I LOVE the second and third Perelandra books, especially the very esoteric THAT HIDEOUS STRENGTH (probably the most Charles Williams influenced thing CSL ever wrote). I’ve never done more that skim Out of the Silent Planet.

Love Narnia, especially Lion, Magician’s Nephew & Last Battle.

I highly recommend Till We Have Faces.

I’ve never read Cordwainer Smith. One of my favorite theologians, James B. Jordan, highly recommends him.

Screwtape, no… But Narnia has some subtlety, and even a little elegance. (My opinion, anyway…)

Interesting! If I do make the effort, I’ll have to read all three. But I’ll remember what you said here.

The recent movies were also pretty darned good, and quite faithful to the books.

I’ve read that’n. Also The Great Divorce. Not really happy with either. Here, his subtlety failed him.

Let me repeat my warning: much of it is damn tough sledding. One collection of his short stories was titled “You Will Never Be The Same.” That was true; the books definitely wrought a change in my young mind and soul. Some of his stories still make me cringe. But the overall vision is haunting and brilliant. He deals with timeless, universal themes. And, at the heart of it all, his insight is love.

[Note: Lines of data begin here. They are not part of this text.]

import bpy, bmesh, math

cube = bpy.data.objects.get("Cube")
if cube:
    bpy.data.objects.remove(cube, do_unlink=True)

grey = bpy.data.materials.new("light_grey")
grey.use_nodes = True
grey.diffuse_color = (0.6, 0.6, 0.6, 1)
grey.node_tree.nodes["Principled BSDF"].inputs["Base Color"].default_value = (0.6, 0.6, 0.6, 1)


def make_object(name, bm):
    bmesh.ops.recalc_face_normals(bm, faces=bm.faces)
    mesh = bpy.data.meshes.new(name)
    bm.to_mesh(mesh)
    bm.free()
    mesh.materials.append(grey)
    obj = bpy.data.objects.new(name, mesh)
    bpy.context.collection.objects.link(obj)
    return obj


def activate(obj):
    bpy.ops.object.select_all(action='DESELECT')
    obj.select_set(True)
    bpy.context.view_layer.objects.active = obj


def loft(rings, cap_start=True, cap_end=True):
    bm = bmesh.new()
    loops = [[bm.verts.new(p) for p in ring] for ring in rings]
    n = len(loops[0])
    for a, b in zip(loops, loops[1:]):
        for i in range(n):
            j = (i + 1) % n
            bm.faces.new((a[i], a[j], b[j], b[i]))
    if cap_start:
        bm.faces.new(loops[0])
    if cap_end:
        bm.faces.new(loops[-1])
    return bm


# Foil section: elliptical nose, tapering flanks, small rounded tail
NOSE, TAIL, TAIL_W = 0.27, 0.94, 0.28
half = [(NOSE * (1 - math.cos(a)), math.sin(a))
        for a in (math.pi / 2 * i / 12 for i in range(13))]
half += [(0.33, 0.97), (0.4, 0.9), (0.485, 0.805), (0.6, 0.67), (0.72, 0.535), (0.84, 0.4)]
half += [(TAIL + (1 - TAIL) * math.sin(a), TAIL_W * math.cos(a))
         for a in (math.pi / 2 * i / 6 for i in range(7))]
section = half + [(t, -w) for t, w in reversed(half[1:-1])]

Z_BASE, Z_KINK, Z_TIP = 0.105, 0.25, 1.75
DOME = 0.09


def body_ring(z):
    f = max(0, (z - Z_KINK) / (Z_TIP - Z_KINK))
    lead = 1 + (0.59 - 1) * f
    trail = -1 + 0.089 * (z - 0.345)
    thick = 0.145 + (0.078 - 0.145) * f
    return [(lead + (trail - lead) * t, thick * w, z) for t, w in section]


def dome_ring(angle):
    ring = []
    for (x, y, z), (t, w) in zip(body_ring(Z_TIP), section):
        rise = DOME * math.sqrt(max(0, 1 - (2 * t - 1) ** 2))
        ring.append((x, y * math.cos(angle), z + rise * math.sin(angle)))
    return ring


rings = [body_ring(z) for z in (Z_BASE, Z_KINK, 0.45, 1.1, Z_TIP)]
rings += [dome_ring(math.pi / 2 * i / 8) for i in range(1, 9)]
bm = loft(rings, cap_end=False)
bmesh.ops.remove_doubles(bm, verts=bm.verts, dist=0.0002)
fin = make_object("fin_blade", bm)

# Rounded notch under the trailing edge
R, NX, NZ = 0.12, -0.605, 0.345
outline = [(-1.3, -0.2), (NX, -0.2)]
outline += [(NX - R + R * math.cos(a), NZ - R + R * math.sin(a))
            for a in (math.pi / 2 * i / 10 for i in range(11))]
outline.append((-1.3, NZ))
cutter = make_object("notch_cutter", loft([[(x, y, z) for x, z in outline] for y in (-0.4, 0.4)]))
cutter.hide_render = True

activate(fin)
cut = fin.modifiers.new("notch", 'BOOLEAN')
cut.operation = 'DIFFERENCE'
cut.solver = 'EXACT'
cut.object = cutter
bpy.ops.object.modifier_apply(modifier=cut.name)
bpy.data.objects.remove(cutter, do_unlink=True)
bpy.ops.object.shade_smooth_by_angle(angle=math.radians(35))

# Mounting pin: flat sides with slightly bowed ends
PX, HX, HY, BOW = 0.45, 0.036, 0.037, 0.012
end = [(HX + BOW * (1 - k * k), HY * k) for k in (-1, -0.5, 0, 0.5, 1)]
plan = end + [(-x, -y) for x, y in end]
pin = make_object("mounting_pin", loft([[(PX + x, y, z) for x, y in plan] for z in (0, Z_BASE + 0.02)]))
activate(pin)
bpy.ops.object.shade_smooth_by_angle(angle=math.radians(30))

The story “The Dead Lady of Clown Town” is at once the most horrible – and the most Christian. He alludes to the crucifixion by a re-telling of the burning of Joan of Arc, and that is allegorized by the setting in his own universe. The spirit of the sacrifice is the same: someone going to their death, out of love for all humanity.

Properly warned ye be, sez I…